In the years after the World War I, Hermann and Margrit Rupf were able to resume the expansion of their collection. In the early 1920s, they purchased the latest works by Georges Braque, André Derain, Juan Gris, Henri Laurens, Fernand Léger, Paul Klee, and Louis Moillet, and just like prior to the war, during this period hardly any time elapsed between the creation of the works and their acquisition by the Rupfs.
Kahnweiler did not manage to keep all the artists with which he worked before the war at his gallery. However, he soon landed new artists such as Paul Klee, whom he represented abroad in 1933 thanks to Rupf’s mediation.

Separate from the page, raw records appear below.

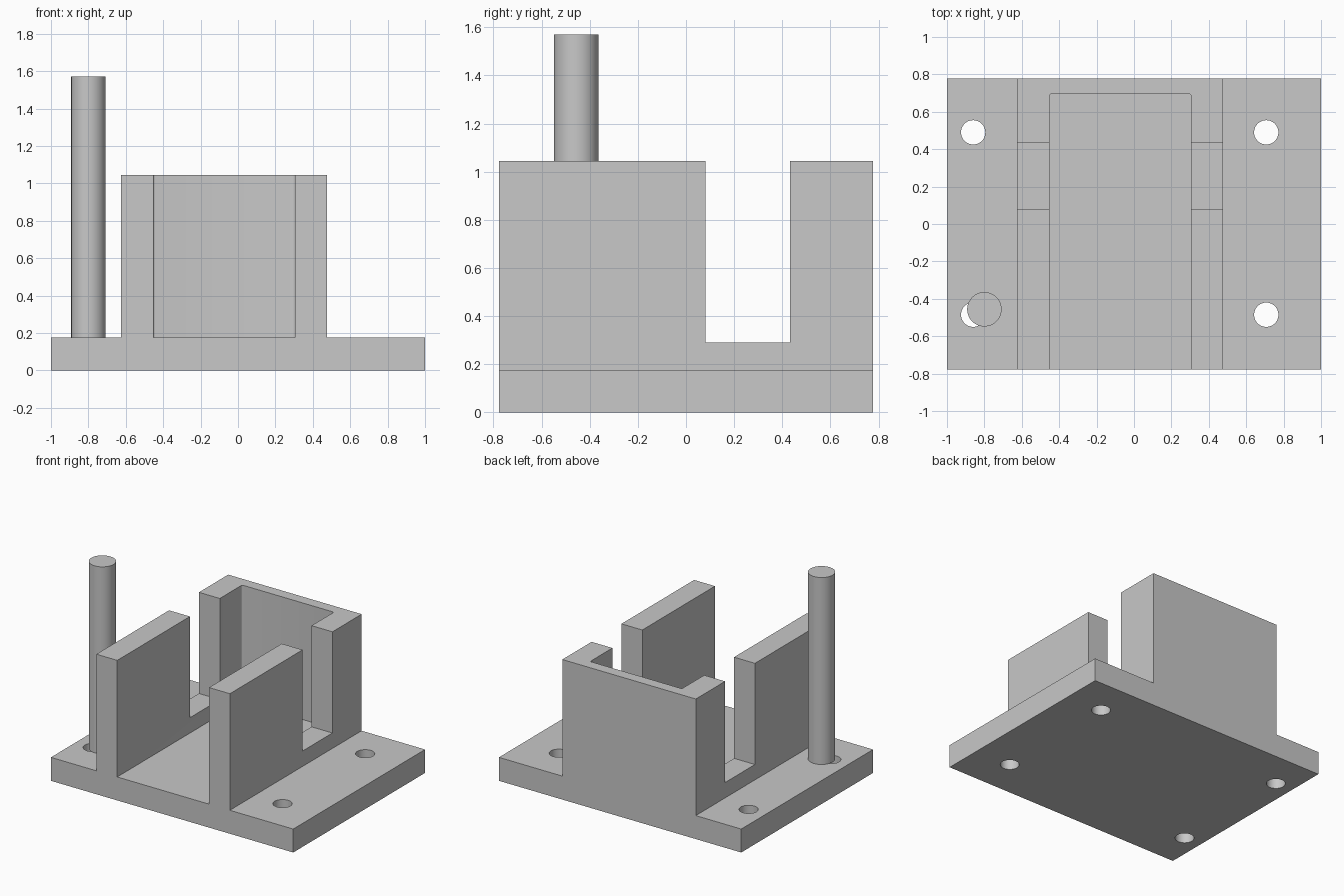
import bpy, bmesh, math

cube = bpy.data.objects.get("Cube")
if cube:
    bpy.data.objects.remove(cube, do_unlink=True)

grey = bpy.data.materials.new("light_grey")
grey.use_nodes = True
grey.diffuse_color = (0.58, 0.58, 0.58, 1)
grey.node_tree.nodes["Principled BSDF"].inputs["Base Color"].default_value = (0.58, 0.58, 0.58, 1)


def prism(name, outline, z0, z1):
    """Extrude an outline in x, y from z0 up to z1."""
    bm = bmesh.new()
    face = bm.faces.new([bm.verts.new((x, y, z0)) for x, y in outline])
    ext = bmesh.ops.extrude_face_region(bm, geom=[face])
    verts = [v for v in ext["geom"] if isinstance(v, bmesh.types.BMVert)]
    bmesh.ops.translate(bm, verts=verts, vec=(0, 0, z1 - z0))
    bmesh.ops.recalc_face_normals(bm, faces=bm.faces)
    mesh = bpy.data.meshes.new(name)
    bm.to_mesh(mesh)
    bm.free()
    mesh.materials.append(grey)
    ob = bpy.data.objects.new(name, mesh)
    bpy.context.collection.objects.link(ob)
    return ob


def box(name, x0, x1, y0, y1, z0, z1):
    return prism(name, [(x0, y0), (x1, y0), (x1, y1), (x0, y1)], z0, z1)


def arc(cx, cy, r, start, end, steps):
    angles = [math.radians(start + (end - start) * i / steps) for i in range(steps + 1)]
    return [(cx + r * math.cos(a), cy + r * math.sin(a)) for a in angles]


def cylinder(name, x, y, r, z0, z1):
    return prism(name, arc(x, y, r, 0, 360, 48)[:-1], z0, z1)


def activate(ob):
    bpy.ops.object.select_all(action="DESELECT")
    ob.select_set(True)
    bpy.context.view_layer.objects.active = ob


def combine(target, tool, operation):
    """Apply a boolean and remove the tool object."""
    activate(target)
    mod = target.modifiers.new("cut", "BOOLEAN")
    mod.operation, mod.object, mod.solver = operation, tool, "EXACT"
    bpy.ops.object.modifier_apply(modifier=mod.name)
    bpy.data.objects.remove(tool, do_unlink=True)


# Overall levels
HALF_Y, PLATE_TOP, WALL_TOP = 0.777, 0.175, 1.045
OUT_L, IN_L, IN_R, OUT_R = -0.625, -0.453, 0.305, 0.477
BACK, FILLET = 0.695, 0.012

# Three-sided wall, open at the front, with small rounded inner corners
outline = [(IN_L, -HALF_Y), (OUT_L, -HALF_Y), (OUT_L, HALF_Y),
           (OUT_R, HALF_Y), (OUT_R, -HALF_Y), (IN_R, -HALF_Y)]
outline += arc(IN_R - FILLET, BACK - FILLET, FILLET, 0, 90, 4)
outline += arc(IN_L + FILLET, BACK - FILLET, FILLET, 90, 180, 4)
walls = prism("walls", outline, PLATE_TOP / 2, WALL_TOP)

# Slot through both side walls
combine(walls, box("slot_cutter", -0.9, 0.9, 0.08, 0.432, 0.29, 1.3), "DIFFERENCE")

# Base plate, joined to the walls and drilled near its corners
bracket = box("bracket", -1, 1, -HALF_Y, HALF_Y, 0, PLATE_TOP)
combine(bracket, walls, "UNION")
for x in (-0.86, 0.707):
    for y in (-0.485, 0.49):
        combine(bracket, cylinder("hole_cutter", x, y, 0.065, -0.1, 0.25), "DIFFERENCE")

# Upright pin standing on the plate
pin = cylinder("pin", -0.8, -0.456, 0.092, PLATE_TOP, 1.57)

for ob in (bracket, pin):
    activate(ob)
    bpy.ops.object.shade_smooth_by_angle(angle=math.radians(20))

In this gallery, you can see the artistic evolution of Juan Gris from 1913 until 1925, and confront his production to Picasso’s 1913 Violin Hanging on the Wall (Violin). The installation of the works in this space allows to establish connections with other artists, such as Fernand Léger, whose painting Contrasts of Forms also dates from 1913, and Henri Laurens, whose works in this exhibition illustrate part of the evolution of his sculptural oeuvre, which after his early days as a Cubist, shifted to voluminous forms and the female figure.

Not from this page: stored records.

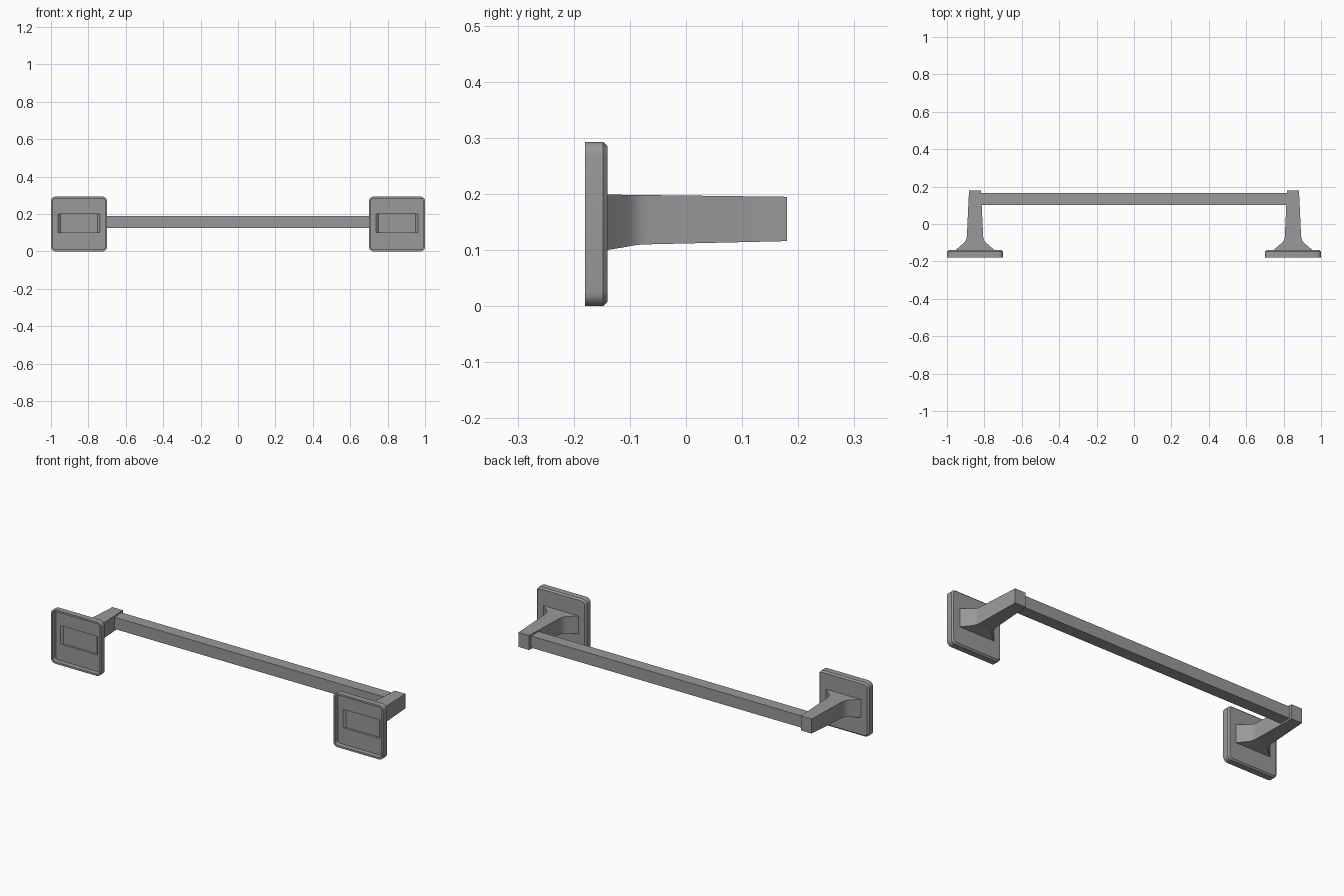
import bpy, bmesh, math

if "Cube" in bpy.data.objects:
    bpy.data.objects.remove(bpy.data.objects["Cube"])

metal = bpy.data.materials.new("grey metal")
metal.diffuse_color = (0.32, 0.32, 0.32, 1)
metal.use_nodes = True
metal.node_tree.nodes["Principled BSDF"].inputs["Base Color"].default_value = metal.diffuse_color

CX, CZ = 0.85, 0.1465          # plate centre
HX, HZ = 0.15, 0.1465          # plate half size


def ring(bm, y, hx, hz, cx, cz, r=0.0, seg=5):
    """Rounded rectangle loop in the xz plane (r=0 collapses to sharp corners)."""
    pts = []
    for k, (sx, sz) in enumerate([(1, 1), (-1, 1), (-1, -1), (1, -1)]):
        for i in range(seg + 1):
            a = math.pi / 2 * (k + i / seg)
            pts.append(bm.verts.new((cx + sx * (hx - r) + r * math.cos(a), y,
                                     cz + sz * (hz - r) + r * math.sin(a))))
    return pts


def loft(bm, rings):
    """Join successive rings with quads and cap both ends."""
    for a, b in zip(rings, rings[1:]):
        n = len(a)
        for i in range(n):
            j = (i + 1) % n
            bm.faces.new((a[i], a[j], b[j], b[i]))
    bm.faces.new(rings[0])
    bm.faces.new(rings[-1])


def finish(bm, name):
    bmesh.ops.remove_doubles(bm, verts=bm.verts, dist=1e-5)
    bmesh.ops.recalc_face_normals(bm, faces=bm.faces)
    me = bpy.data.meshes.new(name)
    bm.to_mesh(me)
    bm.free()
    me.materials.append(metal)
    ob = bpy.data.objects.new(name, me)
    bpy.context.collection.objects.link(ob)
    bpy.ops.object.select_all(action='DESELECT')
    ob.select_set(True)
    bpy.context.view_layer.objects.active = ob
    bpy.ops.object.shade_smooth_by_angle(angle=math.radians(30))
    return ob


for s, side in ((-1, "left"), (1, "right")):
    cx = s * CX

    # wall plate: chamfered outside, hollow back with a shallow post pocket
    bm = bmesh.new()
    plate = [ring(bm, y, HX - d, HZ - d, cx, CZ, r) for y, d, r in (
        (-0.14, 0.008, 0.017), (-0.148, 0, 0.025), (-0.18, 0, 0.025),
        (-0.18, 0.01, 0.015), (-0.153, 0.01, 0.015))]
    plate.append(ring(bm, -0.153, 0.112, 0.05, cx, 0.15))
    plate.append(ring(bm, -0.142, 0.10, 0.05, cx, 0.15))
    loft(bm, plate)
    finish(bm, side + "_wall_plate")

    # post: flared foot with a fillet, then a gentle taper (y, half x, z low, z high)
    bm = bmesh.new()
    post = []
    for y, hx, z0, z1 in ((-0.141, 0.106, 0.100, 0.199), (-0.105, 0.064, 0.106, 0.1985),
                          (-0.097, 0.056, 0.1075, 0.1984), (-0.088, 0.0495, 0.109, 0.1983),
                          (-0.078, 0.0455, 0.110, 0.198), (-0.065, 0.0435, 0.1103, 0.198),
                          (0.18, 0.032, 0.116, 0.195)):
        post.append(ring(bm, y, hx, (z1 - z0) / 2, cx, (z0 + z1) / 2, seg=1))
    loft(bm, post)
    finish(bm, side + "_post")

# square towel bar between the posts
bm = bmesh.new()
bmesh.ops.create_cube(bm, size=1)
for v in bm.verts:
    v.co = (v.co.x * 1.65, 0.134 + v.co.y * 0.064, 0.156 + v.co.z * 0.064)
finish(bm, "towel_bar")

Likewise, in this journey across the art of the 20th century, the abstract sculpture made of aluminum, Untitled, No. 85–065 (1985) mounted on the wall, is part of a series of modular works in bright colors created by Donald Judd between 1983 and 1990. All the modules are the same height, depth, and width, and in them the artist deliberately tried to avoid combinations of colors perceived as “harmonious” or “inharmonious.”